To learn more about coronary heart disease, visit the U.S. National Library of Medicine.



SOURCES: Susan G. Lakoski, M.D., cardiac fellow, Wake Forest University School of Medicine, Winston-Salem, N.C.; Suzanne Steinbaum, director, Women and Heart Disease, Lenox Hill Hospital, New York City; Dec. 10/24, 2007, Archives of Internal Medicine


'/>"/>
Copyright©2007 ScoutNews,LLC.
All rights reserved  

Related medicine news :

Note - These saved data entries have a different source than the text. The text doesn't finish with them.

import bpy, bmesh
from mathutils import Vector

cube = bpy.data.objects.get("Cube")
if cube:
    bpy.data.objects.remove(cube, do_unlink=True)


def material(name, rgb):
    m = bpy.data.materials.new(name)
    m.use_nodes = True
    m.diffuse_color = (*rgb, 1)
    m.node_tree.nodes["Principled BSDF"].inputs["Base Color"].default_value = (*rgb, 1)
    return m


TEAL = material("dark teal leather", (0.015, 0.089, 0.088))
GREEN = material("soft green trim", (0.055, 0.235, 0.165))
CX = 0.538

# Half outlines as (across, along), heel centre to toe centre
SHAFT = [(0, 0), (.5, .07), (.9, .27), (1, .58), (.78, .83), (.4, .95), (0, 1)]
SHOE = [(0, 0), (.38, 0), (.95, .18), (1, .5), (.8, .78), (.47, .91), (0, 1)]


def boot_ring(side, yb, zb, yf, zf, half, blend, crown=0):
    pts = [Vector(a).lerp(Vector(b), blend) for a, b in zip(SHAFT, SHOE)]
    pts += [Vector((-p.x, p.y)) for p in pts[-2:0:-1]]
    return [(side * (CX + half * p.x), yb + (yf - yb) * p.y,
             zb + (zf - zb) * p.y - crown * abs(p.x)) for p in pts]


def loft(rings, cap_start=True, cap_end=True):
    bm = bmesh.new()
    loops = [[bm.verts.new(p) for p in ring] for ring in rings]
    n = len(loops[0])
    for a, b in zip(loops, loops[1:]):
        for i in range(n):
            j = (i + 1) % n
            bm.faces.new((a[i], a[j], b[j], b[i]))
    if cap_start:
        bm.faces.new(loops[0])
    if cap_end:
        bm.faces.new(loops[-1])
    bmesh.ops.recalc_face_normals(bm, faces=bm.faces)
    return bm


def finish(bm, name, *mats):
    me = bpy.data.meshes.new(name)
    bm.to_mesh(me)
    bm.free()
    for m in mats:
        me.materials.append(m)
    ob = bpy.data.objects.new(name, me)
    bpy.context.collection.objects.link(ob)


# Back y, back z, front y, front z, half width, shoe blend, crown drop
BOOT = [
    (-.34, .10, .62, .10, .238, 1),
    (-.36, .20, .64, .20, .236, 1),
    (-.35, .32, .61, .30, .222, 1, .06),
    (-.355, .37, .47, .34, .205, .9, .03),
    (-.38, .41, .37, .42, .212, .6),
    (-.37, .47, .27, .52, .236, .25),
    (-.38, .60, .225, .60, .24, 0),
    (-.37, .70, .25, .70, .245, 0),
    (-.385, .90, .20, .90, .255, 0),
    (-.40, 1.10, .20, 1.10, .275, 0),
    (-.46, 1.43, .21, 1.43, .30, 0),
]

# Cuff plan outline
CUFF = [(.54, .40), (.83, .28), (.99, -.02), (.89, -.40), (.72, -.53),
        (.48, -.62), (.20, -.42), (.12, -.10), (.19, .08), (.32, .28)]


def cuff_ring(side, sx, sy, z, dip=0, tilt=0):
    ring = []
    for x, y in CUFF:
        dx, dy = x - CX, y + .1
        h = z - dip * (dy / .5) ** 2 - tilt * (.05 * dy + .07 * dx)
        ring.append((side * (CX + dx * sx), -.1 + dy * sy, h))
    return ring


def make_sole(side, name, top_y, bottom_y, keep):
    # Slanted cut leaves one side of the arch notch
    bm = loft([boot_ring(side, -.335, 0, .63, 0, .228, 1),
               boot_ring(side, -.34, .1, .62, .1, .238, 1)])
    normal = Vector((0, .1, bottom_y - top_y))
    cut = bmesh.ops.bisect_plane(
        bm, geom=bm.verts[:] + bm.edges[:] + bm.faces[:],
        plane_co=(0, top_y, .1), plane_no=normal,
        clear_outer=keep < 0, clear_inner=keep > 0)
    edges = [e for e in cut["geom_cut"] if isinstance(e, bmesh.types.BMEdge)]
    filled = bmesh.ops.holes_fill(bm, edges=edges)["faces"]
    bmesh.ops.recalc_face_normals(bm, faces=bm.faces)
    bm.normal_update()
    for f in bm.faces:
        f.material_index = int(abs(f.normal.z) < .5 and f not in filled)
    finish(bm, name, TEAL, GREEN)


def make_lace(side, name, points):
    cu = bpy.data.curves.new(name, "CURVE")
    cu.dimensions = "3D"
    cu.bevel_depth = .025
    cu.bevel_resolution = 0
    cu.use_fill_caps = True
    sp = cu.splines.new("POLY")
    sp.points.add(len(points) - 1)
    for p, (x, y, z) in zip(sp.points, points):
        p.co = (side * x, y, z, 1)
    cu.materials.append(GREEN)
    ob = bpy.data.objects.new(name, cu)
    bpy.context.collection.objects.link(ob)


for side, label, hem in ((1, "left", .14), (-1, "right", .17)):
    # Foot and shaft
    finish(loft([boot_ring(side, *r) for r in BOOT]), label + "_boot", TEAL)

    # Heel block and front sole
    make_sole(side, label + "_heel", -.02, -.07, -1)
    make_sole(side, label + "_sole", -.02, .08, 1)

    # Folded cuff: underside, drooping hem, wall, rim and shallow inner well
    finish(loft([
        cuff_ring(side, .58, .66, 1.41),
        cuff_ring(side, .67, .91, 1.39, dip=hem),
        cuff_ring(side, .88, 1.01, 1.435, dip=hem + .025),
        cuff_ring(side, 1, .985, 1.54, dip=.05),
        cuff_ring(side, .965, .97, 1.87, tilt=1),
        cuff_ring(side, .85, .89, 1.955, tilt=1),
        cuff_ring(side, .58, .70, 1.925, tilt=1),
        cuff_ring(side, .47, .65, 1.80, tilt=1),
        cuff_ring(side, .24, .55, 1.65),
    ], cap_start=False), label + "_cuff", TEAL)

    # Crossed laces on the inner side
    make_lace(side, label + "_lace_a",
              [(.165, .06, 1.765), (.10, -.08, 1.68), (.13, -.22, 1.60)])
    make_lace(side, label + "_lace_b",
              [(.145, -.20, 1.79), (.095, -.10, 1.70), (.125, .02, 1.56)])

1. Use of certain lipid measures not more effective in predicting coronary heart disease
2. Diabetes appears to increase risk of death for patients with acute coronary syndromes
3. Treating depression may improve recovery of heart rate variability following coronary syndromes
4. Proven Terumo Coronary Guidewire Technology Is Now Available in the United States
5. Study Links Coronary Disease, Colon Cancer
6. Coronary Disease Might Toughen Up Heart
7. Stereotaxis Highlights Live Coronary and Peripheral Vascular Cases Performed at TCT With Stereotaxis Magnetic Navigation System
8. Boston Scientific Welcomes FDA Panel Recommendation to Approve PROMUS(TM) / XIENCE(TM) V Everolimus-eluting Coronary Stent System
9. Cardica Announces Live Webcast Demonstrating Breakthrough Device to Facilitate Beating Heart and Robotic Coronary Revascularization Surgery
10. Few Americans Know of Leg Artery Danger
11. Cardiac Artery Trouble Boosts Family Heart Risk
Post Your Comments:
*Name:
*Comment:
*Email:
Related Image:
Coronary Artery Calcium May Raise Women's Heart Risk
(Date:3/28/2017)... ... March 28, 2017 , ... Columbus OH. Dr. Justin Harper, Founder ... few medical professionals in the country to sit on the 2017 National Advisory Board ... just 2 years Dr. Harper helped propel the clinic from a small start-up to ...
(Date:3/28/2017)... ... March 28, 2017 , ... Prominant bariatric ... Inc. is thrilled to offer the recently FDA-approved Obalon Balloon System to his ... to SkyLex Advanced Surgical’s already comprehensive list of weight-loss services. Dr. Liu ...
(Date:3/28/2017)... ... , ... With expansion and efficiency in mind, Patten Seed Company completed relocation ... plant opened in Marshallville in 2006, and a bagging and shipping facility has been ... of Patten Seed operations to the Middle Georgia location from their previous home in ...
(Date:3/28/2017)... ... ... you to all who attended Capio Partners Winter 2017 Healthcare Leadership Symposium in beautiful ... offered an opportunity to collaborate and network with healthcare colleagues across the United States. ... for a lively discussion on trends and issues that healthcare leaders will face in ...
(Date:3/28/2017)... California (PRWEB) , ... March 28, 2017 , ... Bacteria and fungi are probably not ... microorganisms are bad. In fact, including the right microorganisms in your diet can actually improve ... favorite foods. , This is the topic of a new peer-reviewed paper ...
Breaking Medicine News(10 mins):
(Date:3/28/2017)... TEL AVIV, Israel , March 28, 2017 ... . This new business entity, Emosis Ltd, headquartered in ... and development of novel assays complementing the mother company existing technology ... support commercialization and sales development of Emosis kits. ... This strategic move starts building Emosis ...
(Date:3/28/2017)... , March 28, 2017  AcelRx Pharmaceuticals, ... on the development and commercialization of innovative therapies ... that the European Medicines Agency (EMA) has notified ... 30 mcg) Marketing Authorisation Application (MAA) has passed ... MAA is underway. The MAA for ARX-04 (known ...
(Date:3/28/2017)... RXi Pharmaceuticals Corporation (NASDAQ: RXII), a ... significant unmet medical needs, today announced that it ... Office (JPO) for the composition of matter of ... the treatment or prevention of fibrotic disorders, including ... retinopathy (Japanese Patent #: 6060071).  This patent includes ...
Breaking Medicine Technology: